WORK TO BE COMPLETED: Starting at the top of the entries below, write out each line up to and including the one containing "bm.faces.new(loops[0])". Leave the pictures out.

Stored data
======

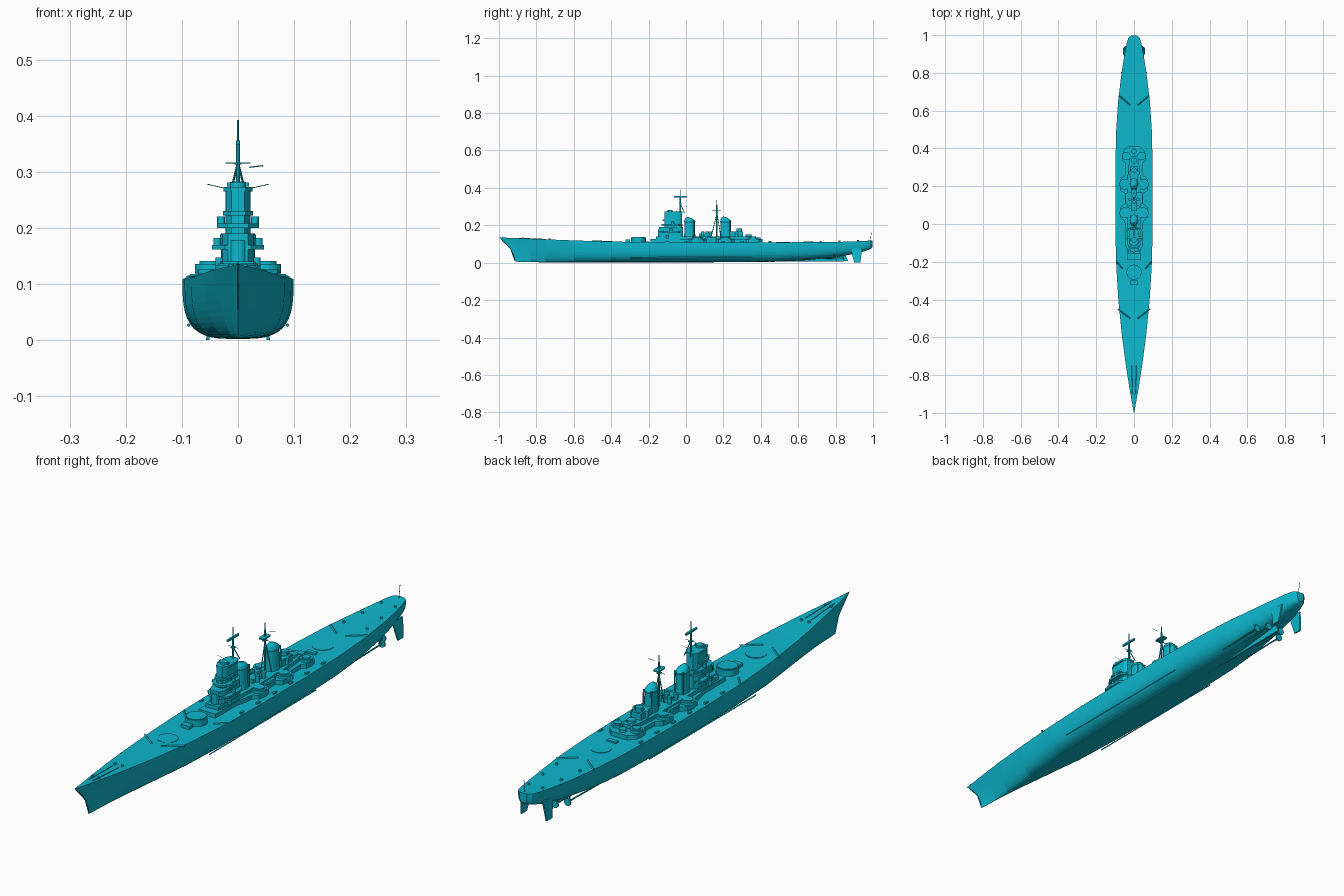
import bpy, bmesh, math
from mathutils import Vector, Matrix

if "Cube" in bpy.data.objects:
    bpy.data.objects.remove(bpy.data.objects["Cube"])

teal = bpy.data.materials.new("teal_paint")
teal.use_nodes = True
colour = (0.004, 0.48, 0.62, 1)
teal.diffuse_color = colour
teal.node_tree.nodes["Principled BSDF"].inputs["Base Color"].default_value = colour
parts = []


def make(name, bm):
    bmesh.ops.recalc_face_normals(bm, faces=bm.faces)
    mesh = bpy.data.meshes.new(name)
    bm.to_mesh(mesh)
    bm.free()
    mesh.materials.append(teal)
    ob = bpy.data.objects.new(name, mesh)
    bpy.context.collection.objects.link(ob)
    parts.append(ob)
    return ob


def loft(name, rings):
    """Skin a list of equal-length closed rings and cap both ends."""
    bm = bmesh.new()
    loops = [[bm.verts.new(p) for p in ring] for ring in rings]
    n = len(loops[0])
    for a, b in zip(loops, loops[1:]):
        for i in range(n):
            j = (i + 1) % n
            bm.faces.new((a[i], a[j], b[j], b[i]))
    bm.faces.new(loops[0])
    bm.faces.new(loops[-1])
    return make(name, bm)


def stack(name, x, y, levels, sides=24):
    """Elliptical tower; levels hold height, x radius, y radius, y shift."""
    angles = [math.tau * i / sides for i in range(sides)]
    return loft(name, [[(x + rx * math.cos(a), y + dy + ry * math.sin(a), z)
                        for a in angles] for z, rx, ry, dy in levels])


def drum(name, x, y, r, z0, z1):
    return stack(name, x, y, [(z0, r, r, 0), (z1, r, r, 0)])


def prism(name, half, z0, z1):
    """Extrude an outline given by its +x half, from front to back."""
    ring = half + [(-x, y) for x, y in reversed(half)]
    return loft(name, [[(x, y, z) for x, y in ring] for z in (z0, z1)])


def box(name, x, y, w, d, z0, z1):
    ring = [(x - w, y - d), (x + w, y - d), (x + w, y + d), (x - w, y + d)]
    return loft(name, [[(px, py, z) for px, py in ring] for z in (z0, z1)])


def rod(name, a, b, r, sides=8):
    a, b = Vector(a), Vector(b)
    bm = bmesh.new()
    bmesh.ops.create_cone(bm, cap_ends=True, segments=sides, radius1=r, radius2=r,
                          depth=(b - a).length)
    turn = (b - a).to_track_quat("Z", "Y").to_matrix().to_4x4()
    bmesh.ops.transform(bm, matrix=Matrix.Translation((a + b) / 2) @ turn, verts=bm.verts)
    return make(name, bm)


# Hull stations: y, deck half width, deck height, keel height
stations = [(-1, .001, .136, .006), (-.95, .01, .133, .004), (-.87, .024, .13, .003),
            (-.75, .043, .125, .002), (-.6, .063, .119, .002), (-.4, .083, .113, .002),
            (-.2, .095, .11, .002), (0, .099, .109, .002), (.3, .099, .109, .003),
            (.5, .094, .109, .006), (.65, .084, .11, .014), (.8, .066, .111, .03),
            (.9, .05, .114, .047), (.96, .038, .117, .063), (.985, .03, .118, .072),
            (.997, .016, .119, .082)]


def deck(y):
    for a, b in zip(stations, stations[1:]):
        if y <= b[0]:
            return a[2] + (b[2] - a[2]) * (y - a[0]) / (b[0] - a[0])
    return stations[-1][2]


def section(y, w, top, keel):
    full = min(1, (y + 1) / .6)
    full = full * full * (3 - 2 * full)
    rake = .085 * max(0, 1 - (y + 1) / .25)
    half = []
    for i in range(13):
        t = (i / 12) ** 2
        round_side = (1 - (1 - t) ** 3.3) ** (1 / 3.3)
        x = w * (full * round_side + (1 - full) * t ** .8)
        half.append((x, y + rake * (1 - t * t), keel + (top - keel) * t))
    return half + [(-x, py, z) for x, py, z in reversed(half[1:])]


loft("hull", [section(*s) for s in stations])

# Centre skeg, twin rudders, shafts and bilge keels
loft("centre_skeg", [[(x, .45, .005), (x, .868, .008), (x, .85, .045), (x, .5, .03)]
                     for x in (-.003, .003)])
for s, side in ((1, "left"), (-1, "right")):
    loft(side + "_rudder", [[(s * .054 + x, .9, 0), (s * .054 + x, .932, 0),
                             (s * .045 + x, .942, .075), (s * .045 + x, .88, .075)]
                            for x in (-.003, .003)])
    for x, end in ((.03, .84), (.055, .8)):
        rod(side + "_shaft", (s * x, .5, .02), (s * x, end, .025), .003)
        drum(side + "_shaft_strut", s * x, end - .01, .0025, .02, .07)
        rod(side + "_propeller", (s * x, end, .025), (s * x, end + .006, .025), .014, 12)
    rod(side + "_bilge_keel", (s * .088, -.3, .026), (s * .088, .35, .027), .003, 4)

    # Breakwaters and deck fittings
    for a, b in (((.085, -.45), (.02, -.5)), ((.092, -.2), (.06, -.235)),
                 ((.08, .68), (.02, .63))):
        rod(side + "_breakwater", (s * a[0], a[1], deck(a[1])),
            (s * b[0], b[1], deck(b[1])), .0035, 4)
    for x, y in ((.012, -.87), (.016, -.73), (.05, .72), (.04, .82), (.03, .92)):
        drum(side + "_bollard", s * x, y, .005, deck(y) - .004, deck(y) + .006)
    for i in range(6):
        box(side + "_deck_locker", s * .086, -.1 + i * .1, .004, .009, .105, .115)
    rod(side + "_anchor_chain", (s * .008, -.9, .132), (s * .013, -.75, .126), .0015, 4)

# Barbettes: one raised, the others flush with the deck
drum("raised_barbette", 0, -.255, .04, .1, .134)
drum("raised_barbette_lid", 0, -.255, .036, .134, .137)
box("barbette_locker", 0, -.312, .018, .012, .1, .124)
drum("forward_barbette", 0, -.43, .038, .1, deck(-.43) + .002)
drum("aft_barbette", 0, .52, .038, .1, deck(.52) + .002)

# Main deckhouse with rounded side sponsons
house = [(.036, -.19), (.036, -.06), (.046, -.02), (.05, .015), (.07, .03), (.076, .06),
         (.07, .09), (.048, .11), (.046, .16), (.07, .175), (.076, .21), (.07, .24),
         (.046, .26), (.044, .32), (.06, .335), (.063, .36), (.058, .385), (.034, .41)]
prism("deckhouse", house, .1, .126)
prism("upper_deckhouse", [(.028, -.16), (.034, -.05), (.036, .1), (.034, .25),
                          (.026, .33), (.018, .36)], .12, .14)
for s, side in ((1, "left"), (-1, "right")):
    for x, y, r in ((.049, .06, .028), (.049, .21, .028), (.04, .36, .022)):
        drum(side + "_gun_platform", s * x, y, r, .12, .136)
        drum(side + "_gun_base", s * x, y, r * .7, .136, .141)
    # Vents and small directors between the funnels
    for y in (.09, .13, .27):
        drum(side + "_vent", s * .02, y, .007, .13, .162)
        drum(side + "_vent_cap", s * .02, y, .009, .158, .166)
    box(side + "_boat_rack", s * .04, .135, .006, .03, .12, .134)

# Bridge tower with overhanging platforms
prism("bridge_base", [(.018, -.145), (.028, -.125), (.03, -.03), (.02, -.015)], .13, .19)
prism("bridge_tower", [(.012, -.115), (.02, -.1), (.022, -.035), (.014, -.022)], .18, .27)
platforms = ((.162, .046, -.145, -.02), (.18, .032, -.14, -.03), (.2, .037, -.13, -.02),
             (.222, .027, -.125, -.03), (.265, .026, -.115, -.02))
for z, w, front, back in platforms:
    prism("bridge_platform", [(w * .5, front), (w, front + .025), (w, back - .02),
                              (w * .6, back)], z, z + .008)
for s, side in ((1, "left"), (-1, "right")):
    for z, x, y in ((.17, .037, -.08), (.208, .03, -.07), (.135, .033, -.1)):
        drum(side + "_bridge_director", s * x, y, .007, z - .006, z + .012)
    rod(side + "_whip", (s * .02, -.05, .27), (s * .055, -.05, .278), .0007, 4)
drum("conning_tower", 0, -.135, .016, .13, .178)
drum("main_director", 0, -.085, .014, .27, .282)
box("rangefinder", 0, -.085, .02, .005, .274, .281)

# Funnels with rounded, aft-sloping caps
for name, y, top in (("forward_funnel", .02, .238), ("aft_funnel", .212, .24)):
    stack(name, 0, y, [(.125, .024, .031, 0), (.16, .021, .029, 0), (.215, .02, .028, 0),
                       (.219, .022, .03, 0), (.224, .021, .029, 0), (.233, .017, .023, -.003),
                       (top, .011, .015, -.007), (top + .006, .003, .004, -.01)])
    for s in (1, -1):
        rod("funnel_pipe", (s * .018, y + .024, .13), (s * .017, y + .023, .225), .003)


# Masts with tripod legs, yards and radar
def mast(name, y, foot, yard, top, reach):
    rod(name, (0, y, foot), (0, y, yard + .04), .0035)
    rod(name + "_topmast", (0, y, yard), (0, y, top), .0014)
    for s in (1, -1):
        rod(name + "_leg", (s * .013, y + .022, foot), (0, y, yard), .002)
    rod(name + "_yard", (-reach, y, yard), (reach, y, yard), .001, 6)
    box(name + "_crosstree", 0, y, .006, .008, yard - .003, yard)


mast("fore_mast", -.03, .265, .316, .392, .022)
prism("fore_radar", [(.003, -.065), (.004, -.05), (.004, -.01), (.003, .003)], .349, .356)
mast("main_mast", .165, .135, .268, .335, .025)
prism("main_radar", [(.009, .14), (.012, .15), (.012, .178), (.009, .186)], .278, .283)
rod("aerial_yard", (.02, .165, .308), (.045, .165, .311), .001, 6)
rod("mast_stay", (0, .135, .14), (0, .165, .26), .002)

# Aft control position
box("aft_house", 0, .27, .02, .035, .135, .166)
drum("aft_director_tower", 0, .285, .014, .16, .182)
box("aft_rangefinder", 0, .285, .019, .005, .173, .18)
drum("aft_gun_tub", 0, .335, .016, .13, .152)
box("midship_house", 0, .1, .016, .03, .135, .155)
drum("midship_director", 0, .115, .01, .15, .168)
drum("rear_tub", 0, .385, .014, .12, .136)
box("aft_deck_hatch", 0, .45, .02, .008, .1, .115)

# Flagstaffs
rod("ensign_staff", (0, .985, .115), (0, .992, .166), .001, 6)
rod("bow_staff", (0, -.98, .13), (0, -.98, .141), .001, 6)

# Smooth the curved surfaces, keep the hard edges
for ob in bpy.context.view_layer.objects:
    ob.select_set(ob in parts)
bpy.context.view_layer.objects.active = parts[0]
bpy.ops.object.shade_smooth_by_angle(angle=math.radians(30))
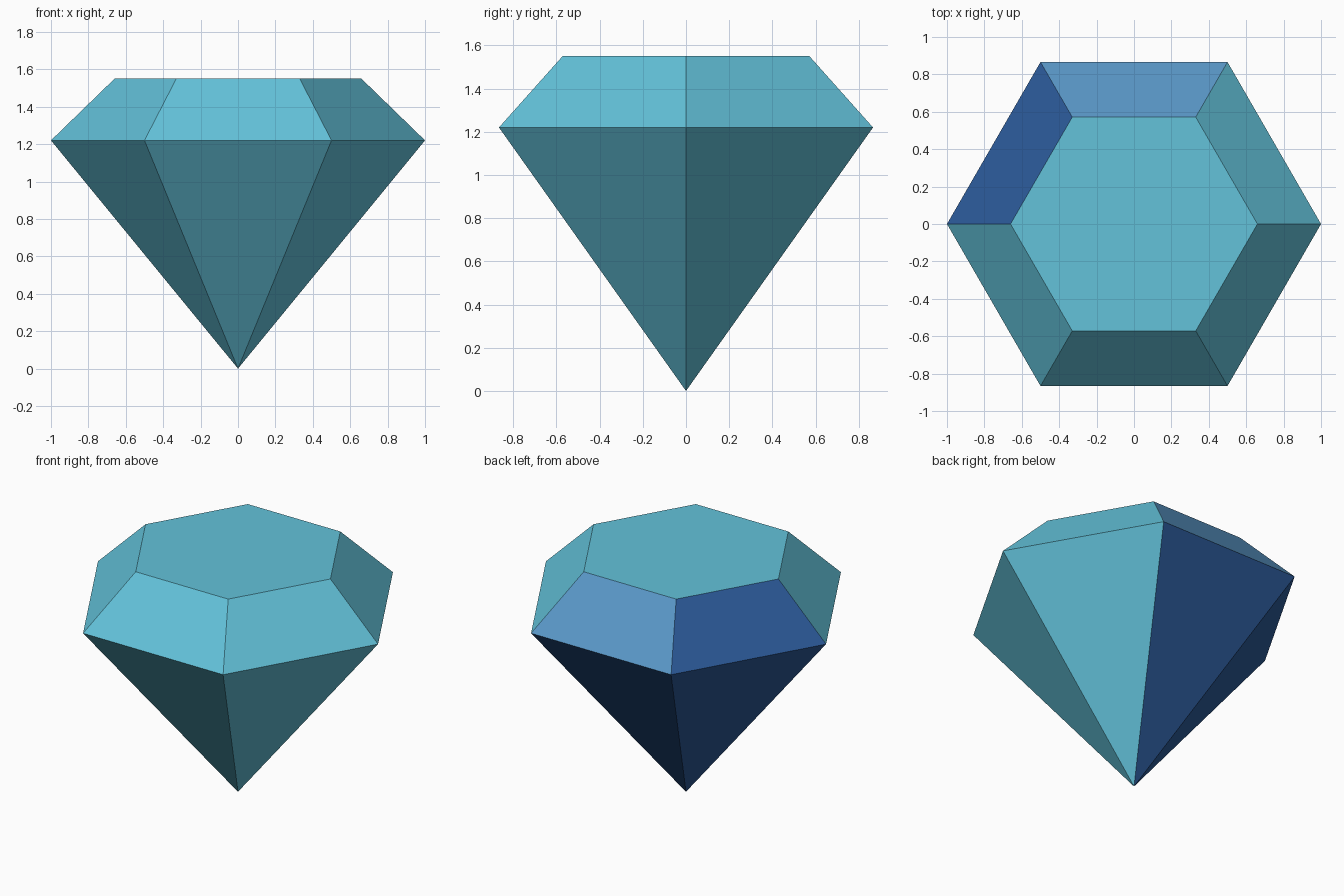
import bpy, bmesh, math

if "Cube" in bpy.data.objects:
    bpy.data.objects.remove(bpy.data.objects["Cube"])


def material(name, rgb):
    m = bpy.data.materials.new(name)
    m.diffuse_color = (*rgb, 1)
    m.use_nodes = True
    m.node_tree.nodes["Principled BSDF"].inputs["Base Color"].default_value = m.diffuse_color
    return m


TEAL, MID, DARK = 0, 1, 2
materials = [
    material("teal", (0.125, 0.54, 0.70)),
    material("mid_blue", (0.102, 0.313, 0.578)),
    material("dark_blue", (0.025, 0.103, 0.322)),
]

SIDES = 6
bm = bmesh.new()


def ring(radius, z):
    return [bm.verts.new((radius * math.cos(i * math.tau / SIDES),
                          radius * math.sin(i * math.tau / SIDES), z))
            for i in range(SIDES)]


# Gem: pointed pavilion, wide girdle, sloped crown and flat table
tip = bm.verts.new((0, 0, 0))
girdle = ring(1.0, 1.22)
table = ring(0.66, 1.55)
for i in range(SIDES):
    j = (i + 1) % SIDES
    bm.faces.new((tip, girdle[j], girdle[i]))
    bm.faces.new((girdle[i], girdle[j], table[j], table[i]))
bm.faces.new(table)
bmesh.ops.recalc_face_normals(bm, faces=bm.faces)

# Facets at the back and back left are blue, the back crown facet is lighter
for f in bm.faces:
    c = f.calc_center_median()
    if c.y > 0.1 and c.x < 0.1:
        back_crown = c.z > 1.22 and c.x > -0.1
        f.material_index = MID if back_crown else DARK
    else:
        f.material_index = TEAL

mesh = bpy.data.meshes.new("gem")
bm.to_mesh(mesh)
bm.free()
for m in materials:
    mesh.materials.append(m)
bpy.context.collection.objects.link(bpy.data.objects.new("gem", mesh))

======

TASK RESPONSE:
import bpy, bmesh, math
from mathutils import Vector, Matrix

if "Cube" in bpy.data.objects:
    bpy.data.objects.remove(bpy.data.objects["Cube"])

teal = bpy.data.materials.new("teal_paint")
teal.use_nodes = True
colour = (0.004, 0.48, 0.62, 1)
teal.diffuse_color = colour
teal.node_tree.nodes["Principled BSDF"].inputs["Base Color"].default_value = colour
parts = []


def make(name, bm):
    bmesh.ops.recalc_face_normals(bm, faces=bm.faces)
    mesh = bpy.data.meshes.new(name)
    bm.to_mesh(mesh)
    bm.free()
    mesh.materials.append(teal)
    ob = bpy.data.objects.new(name, mesh)
    bpy.context.collection.objects.link(ob)
    parts.append(ob)
    return ob


def loft(name, rings):
    """Skin a list of equal-length closed rings and cap both ends."""
    bm = bmesh.new()
    loops = [[bm.verts.new(p) for p in ring] for ring in rings]
    n = len(loops[0])
    for a, b in zip(loops, loops[1:]):
        for i in range(n):
            j = (i + 1) % n
            bm.faces.new((a[i], a[j], b[j], b[i]))
    bm.faces.new(loops[0])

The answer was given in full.